• [THE DATA]
---
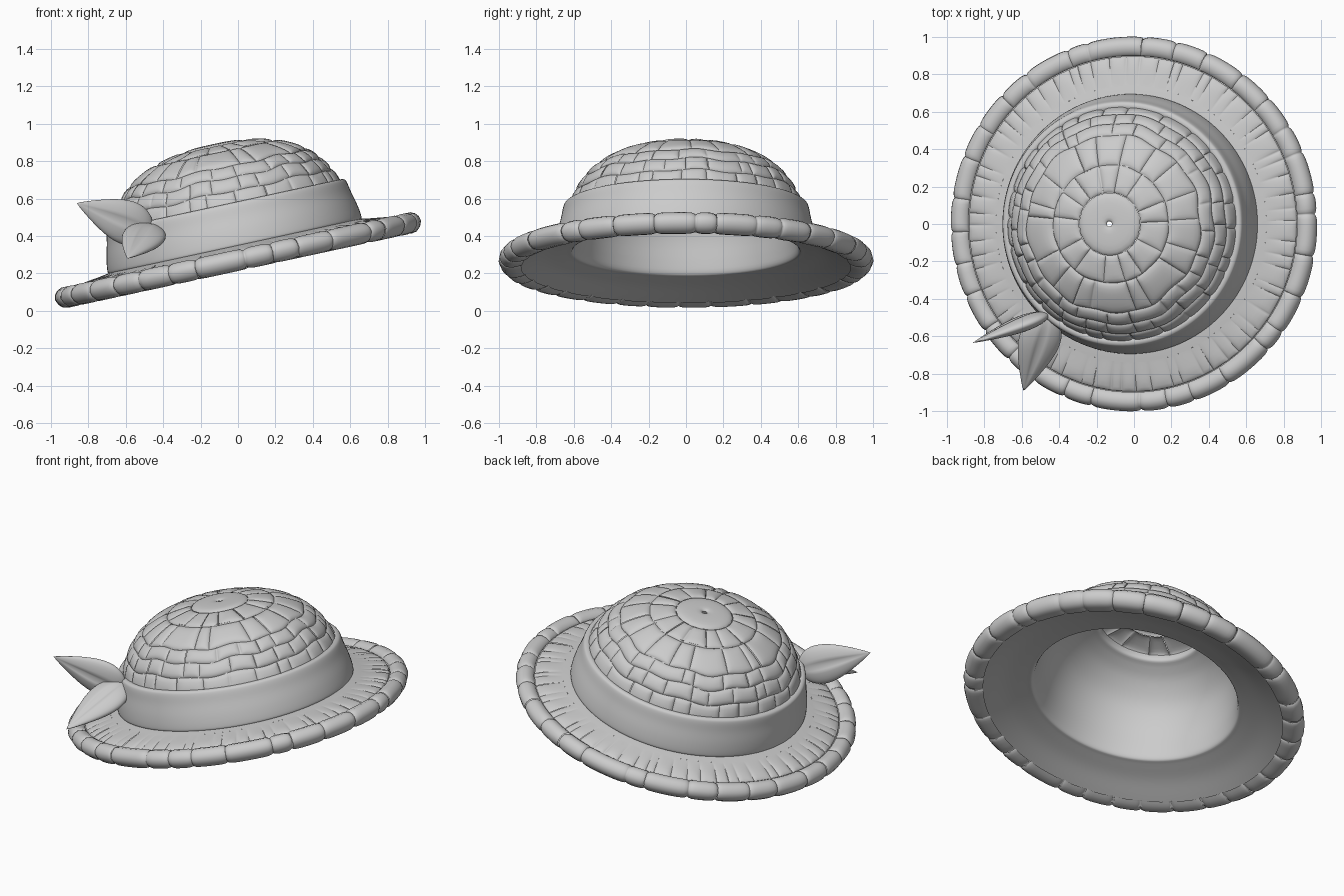
import bpy, bmesh, math, random
from mathutils import Vector, Matrix

if "Cube" in bpy.data.objects:
    bpy.data.objects.remove(bpy.data.objects["Cube"])
random.seed(4)
TAU = math.tau

straw = bpy.data.materials.new("plain_grey")
straw.use_nodes = True
grey = (0.6, 0.6, 0.6, 1)
straw.diffuse_color = grey
straw.node_tree.nodes["Principled BSDF"].inputs["Base Color"].default_value = grey

# the whole hat leans down towards -x
TILT = Matrix.Translation((0, 0, 0.27)) @ Matrix.Rotation(math.radians(-12.2), 4, "Y")


def finish(name, bm, matrix=TILT, weld=True):
    if weld:
        bmesh.ops.remove_doubles(bm, verts=bm.verts, dist=0.0005)
    for f in bm.faces:
        f.smooth = True
    mesh = bpy.data.meshes.new(name)
    bm.to_mesh(mesh)
    bm.free()
    mesh.materials.append(straw)
    ob = bpy.data.objects.new(name, mesh)
    bpy.context.collection.objects.link(ob)
    ob.matrix_world = matrix
    return ob


def curve_point(profile, t):
    """Smooth curve through the (radius, height) points; t counts points."""
    n = len(profile) - 1
    i = min(max(int(t), 0), n - 1)
    f = t - i
    a, b, c, d = (Vector(profile[min(max(k, 0), n)]) for k in range(i - 1, i + 3))
    return 0.5 * (2 * b + (c - a) * f + (2 * a - 5 * b + 4 * c - d) * f ** 2
                  + (3 * b - a - 3 * c + d) * f ** 3)


def surface_point(profile, t, angle, sink):
    p = curve_point(profile, t)
    d = (curve_point(profile, t + 0.02) - curve_point(profile, t - 0.02)).normalized()
    r, h = p.x - d.y * sink, p.y + d.x * sink
    return (r * math.cos(angle), r * math.sin(angle), h)


def add_grid(bm, rows, closed=False):
    vs = [[bm.verts.new(p) for p in row] for row in rows]
    for a, b in zip(vs, vs[1:]):
        n = len(a)
        for i in range(n if closed else n - 1):
            j = (i + 1) % n
            bm.faces.new((a[i], a[j], b[j], b[i]))
    return vs


def lathe(name, profile, steps=4, segments=128):
    bm = bmesh.new()
    count = (len(profile) - 1) * steps
    rows = [[surface_point(profile, k / steps, TAU * i / segments, 0)
             for i in range(segments)] for k in range(count + 1)]
    add_grid(bm, rows, closed=True)
    return finish(name, bm)


def samples(length, step):
    """Distances across a block, packed closely beside its edges."""
    near = [min(d, length * k) for d, k in ((0, 0), (.006, .06), (.014, .15), (.03, .3))]
    n = max(1, math.ceil((length - 2 * near[-1]) / step))
    mid = [near[-1] + (length - 2 * near[-1]) * k / n for k in range(1, n)]
    return near + mid + [length - d for d in reversed(near)]


def block_ring(bm, profile, t0, t1, count, depth, ends=(1, 1), wobble=(0, 0), jitter=0.3):
    """One course of pillowed blocks parted by grooves."""
    size = sum((curve_point(profile, t0 + (t1 - t0) * (k + 1) / 12)
                - curve_point(profile, t0 + (t1 - t0) * k / 12)).length for k in range(12))
    radius = max(curve_point(profile, (t0 + t1) / 2).x, 0.05)
    joints = [TAU * (i + random.uniform(-jitter, jitter)) / count for i in range(count)]
    joints.append(joints[0] + TAU)
    for a0, a1 in zip(joints, joints[1:]):
        width = (a1 - a0) * radius
        cut = depth * random.uniform(0.6, 1.2)
        rows = []
        for v in samples(size, 0.03):
            row = []
            for u in samples(width, 0.03):
                angle = a0 + u / radius
                wave = math.sin(13 * angle) + math.sin(7 * angle + 1)
                low, high = t0 + wobble[0] * wave, t1 + wobble[1] * wave
                g_low = ends[0] * math.exp(-v / 0.013)
                g_high = ends[1] * math.exp(-(size - v) / 0.013)
                g_side = math.exp(-min(u, width - u) / 0.013) if count > 1 else 0
                g_side *= 1 if ends[1] else 1 - v / size
                sink = max(depth * max(g_low, g_high), cut * g_side)
                row.append(surface_point(profile, low + (high - low) * v / size, angle, sink))
            rows.append(row)
        add_grid(bm, rows)


# crown: courses of blocks from the band up to the cap
crown = [(.635, .28), (.605, .36), (.563, .43), (.505, .495), (.425, .55),
         (.32, .595), (.17, .627), (.015, .637)]
bounds = [0, 1.2, 2.3, 3.3, 5, 6, 7]
waves = [0, .07, .09, .07, .01, 0, 0]
bm = bmesh.new()
for k, count in enumerate((26, 27, 23, 18, 14, 1)):
    block_ring(bm, crown, bounds[k], bounds[k + 1], count, 0.014,
               wobble=(waves[k], waves[k + 1]))
finish("crown", bm)

# brim: plaited top fading out towards the band, then a smooth collar
brim = [(.9, .04), (.85, .054), (.8, .062), (.74, .07), (.69, .078), (.62, .085)]
bm = bmesh.new()
block_ring(bm, brim, 0, 3, 66, 0.013, ends=(1, 0))
finish("brim_top", bm)
lathe("brim_collar", brim[3:])

# thick rolled edge in long blocks
bm = bmesh.new()
edge = [(.88, -.042), (.93, -.056), (.975, -.046), (1.002, 0), (.985, .04), (.945, .058), (.895, .04)]
block_ring(bm, edge, 0, 6, 32, 0.012, ends=(0, 1))
bm_edge = finish("brim_edge", bm)

# ribbon band
lathe("band", [(.66, .06), (.69, .075), (.694, .10), (.685, .16), (.668, .23),
               (.657, .285), (.646, .303), (.625, .306), (.60, .29)])

# smooth lining: open ceiling ring, inner wall and flared underside
lathe("lining", [(.31, .59), (.31, .55), (.35, .53), (.43, .48), (.52, .38), (.57, .25),
                 (.59, .12), (.605, .055), (.64, .042), (.75, .015), (.86, -.025), (.93, -.05)])


def leaf(name, base, tip, across, width, thick):
    base, tip = Vector(base), Vector(tip)
    along = (tip - base).normalized()
    across = Vector(across)
    across = (across - along * across.dot(along)).normalized()
    normal = along.cross(across)
    bm = bmesh.new()
    rows = []
    for i in range(25):
        u = i / 24
        # broad near the stalk, drawn out to a point
        shape = max(math.sin(math.pi * u ** 0.7) ** 0.8 * (1.06 - 0.35 * u), 0.01)
        row = []
        for k in range(32):
            a = TAU * k / 32
            crease = 1 - 0.45 * math.exp(-(math.cos(a) / 0.12) ** 2) * math.sin(math.pi * u)
            row.append(base + along * (tip - base).length * u
                       + across * width / 2 * shape * math.cos(a)
                       + normal * thick / 2 * shape * math.sin(a) * crease)
        rows.append(row)
    vs = add_grid(bm, rows, closed=True)
    bm.faces.new(vs[0])
    bm.faces.new(vs[-1])
    bmesh.ops.recalc_face_normals(bm, faces=bm.faces)
    finish(name, bm, Matrix.Identity(4), weld=False)


# pair of leaves tucked at the front right of the band
leaf("upper_leaf", (-.46, -.48, .42), (-.86, -.635, .575), (.1, -.1, 1), .25, .09)
leaf("lower_leaf", (-.46, -.48, .455), (-.59, -.89, .28), (1, -.2, -.2), .24, .1)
---
• [AIM OF THE EXERCISE] Write out only the final block of lines, starting at the line with "shape = max(math.sin(math.pi" and running to the end of the material.

• [COMPLETED TASK]
        shape = max(math.sin(math.pi * u ** 0.7) ** 0.8 * (1.06 - 0.35 * u), 0.01)
        row = []
        for k in range(32):
            a = TAU * k / 32
            crease = 1 - 0.45 * math.exp(-(math.cos(a) / 0.12) ** 2) * math.sin(math.pi * u)
            row.append(base + along * (tip - base).length * u
                       + across * width / 2 * shape * math.cos(a)
                       + normal * thick / 2 * shape * math.sin(a) * crease)
        rows.append(row)
    vs = add_grid(bm, rows, closed=True)
    bm.faces.new(vs[0])
    bm.faces.new(vs[-1])
    bmesh.ops.recalc_face_normals(bm, faces=bm.faces)
    finish(name, bm, Matrix.Identity(4), weld=False)


# pair of leaves tucked at the front right of the band
leaf("upper_leaf", (-.46, -.48, .42), (-.86, -.635, .575), (.1, -.1, 1), .25, .09)
leaf("lower_leaf", (-.46, -.48, .455), (-.59, -.89, .28), (1, -.2, -.2), .24, .1)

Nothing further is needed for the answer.